- Old method: moan to your customer and imply that you can't afford to sell at these levels, he's getting a great deal, you're losing money on the trade, your trader will kill you, your manager will fire you, your wife will divorce you, etc., without actually lying about the price you paid for the bonds you're selling.
- New method: same, but with the actual lying.
Similarly, the proper method of conducting an M&A auction with one bidder is to create the sense - through secrecy, indirection, body language, tone of voice, procedures, hints, knowing looks, but not actual lies - that there are a bunch of other highly competitive bidders.3 The improper method is to be like "oh Cerberus is bidding 262 and you need to beat that." I dunno, those things are pretty close. You can understand why Hands might remember it one way and Wormsley another.
Terra Firma Investments (GP) 2 Limited v. Citigroup Inc. [2d Cir.]

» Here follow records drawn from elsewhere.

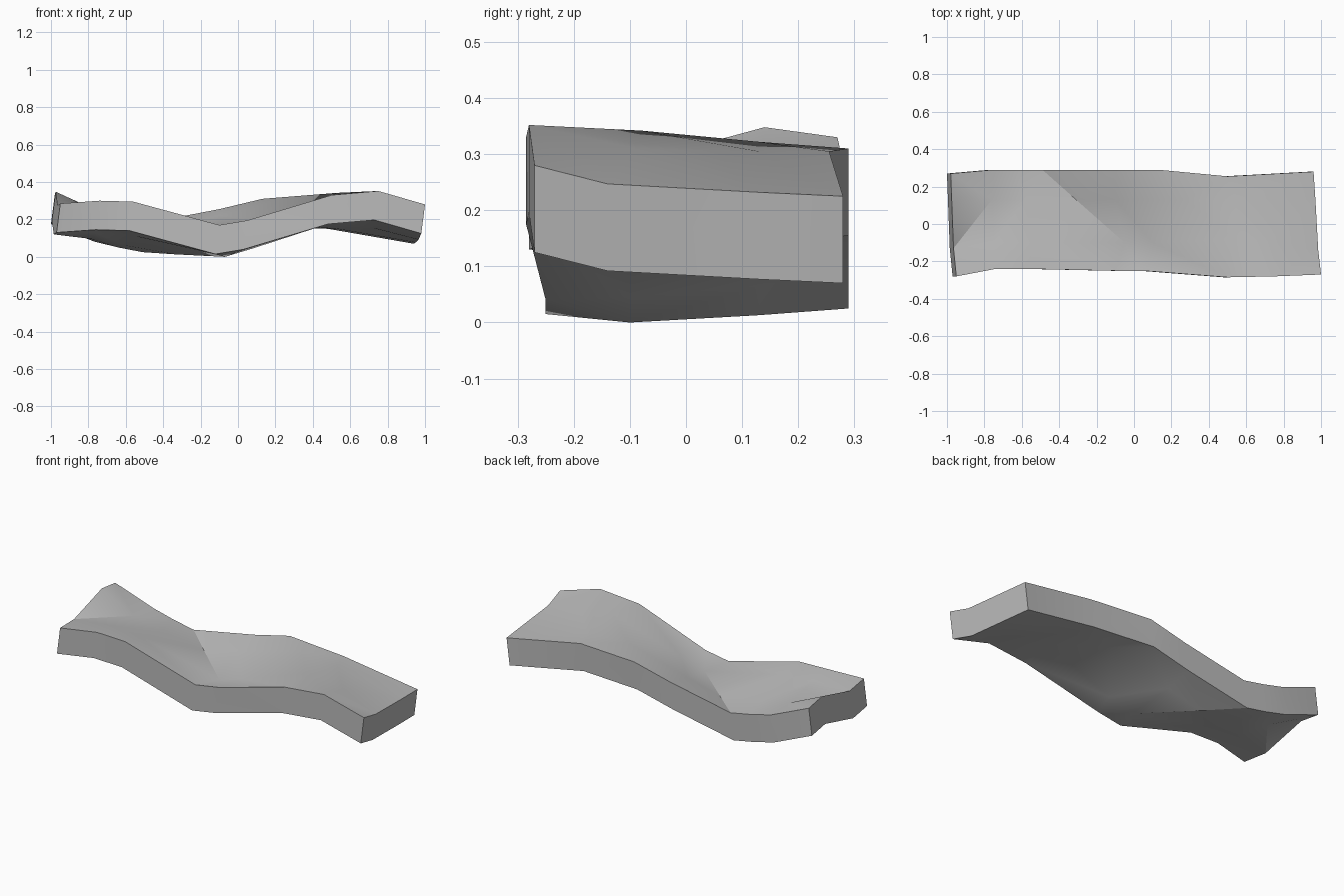
import bpy
import bmesh
import math
from mathutils import Vector

cube = bpy.data.objects.get("Cube")
if cube:
    bpy.data.objects.remove(cube, do_unlink=True)


def make_material(name, value):
    """One flat grey, visible in viewport and render."""
    material = bpy.data.materials.new(name)
    material.use_nodes = True
    colour = (value, value, value, 1.0)
    material.diffuse_color = colour
    shader = next(n for n in material.node_tree.nodes if n.type == 'BSDF_PRINCIPLED')
    shader.inputs["Base Color"].default_value = colour
    return material


# Cross-sections of the warped top, right to left; each runs front to back
sections = [
    [(-.95, -.28, .285), (-.965, -.13, .275), (-.975, .14, .348), (-.98, .27, .33)],
    [(-.74, -.24, .30), (-.75, -.1, .285), (-.76, .13, .25), (-.75, .29, .237)],
    [(-.56, -.24, .295), (-.55, -.1, .27), (-.58, .13, .215), (-.62, .29, .205)],
    [(-.1, -.25, .17), (-.05, -.1, .155), (-.31, .13, .168), (-.49, .29, .18)],
    [(.05, -.25, .195), (.1, -.1, .20), (-.1, .13, .22), (-.1, .29, .255)],
    [(.5, -.285, .33), (.53, -.08, .342), (.28, .13, .322), (.13, .29, .31)],
    [(.75, -.28, .352), (.74, -.09, .31), (.55, .13, .305), (.5, .255, .305)],
    [(1, -.27, .28), (.985, -.14, .247), (.97, .13, .232), (.96, .28, .225)],
]
slab_drop = Vector((-.02, 0, -.155))


def add_sheet(bm, offset):
    """Skin the cross-sections, shifted by an offset."""
    grid = [[bm.verts.new(Vector(point) + offset) for point in row] for row in sections]
    for near, far in zip(grid, grid[1:]):
        for a, b, c, d in zip(near, far, far[1:], near[1:]):
            bm.faces.new((a, b, c, d))
    return grid


def outline(grid):
    """Walk round the rim of a sheet."""
    front = [row[0] for row in grid]
    back = [row[-1] for row in grid]
    return front + grid[-1][1:-1] + back[::-1] + grid[0][-2:0:-1]


# Wavy slab: top sheet, underside and the wall joining their rims
bm = bmesh.new()
top_rim = outline(add_sheet(bm, Vector()))
base_rim = outline(add_sheet(bm, slab_drop))
for i, vert in enumerate(top_rim):
    bm.faces.new((vert, top_rim[i - 1], base_rim[i - 1], base_rim[i]))
bmesh.ops.recalc_face_normals(bm, faces=bm.faces[:])
bmesh.ops.triangulate(bm, faces=bm.faces[:], quad_method='SHORT_EDGE')

mesh = bpy.data.meshes.new("wavy_slab")
bm.to_mesh(mesh)
bm.free()
mesh.materials.append(make_material("stone grey", .5))
slab = bpy.data.objects.new("wavy_slab", mesh)
bpy.context.collection.objects.link(slab)

# Soft folds, crisp rim
bpy.ops.object.select_all(action='DESELECT')
slab.select_set(True)
bpy.context.view_layer.objects.active = slab
bpy.ops.object.shade_smooth_by_angle(angle=math.radians(30))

Terra Firma Gets New Trial in Citi Suit Over EMI Deal [WSJ / Moneybeat]
1.Oh, yeah: Citi both advised EMI and "provided $4.8 billion in loans to finance the EMI acquisition." People often criticize "stapled" financing like this for any number of reasons, mostly conflicts-related - it gives the seller's advisors incentives to favor a private equity bidder, and even more than just regular deal fees it incentivizes them to get a deal done even if it's not great for the seller so they can earn the financing fees. (You could paint both pictures here: "Warner Music offered 260 pence a share in March, a bid EMI said at the time was 'inadequate,'" only to accept a 2% higher offer from a private equity firm two months later.) On the other hand! By overpaying and over-borrowing, Hand lost control of EMI to Citi. Which possibility maybe gave them some price-maximizing incentives.
2.Gildersleeve seems to have been very artfully referring to a previous offer from Warner Music, as well as to sniffs of interest from One Equity Partners, Permira and Cerberus. But there were no other live bids when EMI accepted Terra Firma's.
3.Btw the other proper thing to do, at least in American deals, is to have an "integration clause" in the merger agreement saying "never mind what we said on the phone, the only stuff you can sue us over is what's in this agreement." Since the merger agreement will never contain a rep like "a bunch of other people wanted to buy this company," that should absolve you of any half-truths you may have dropped during the auction process.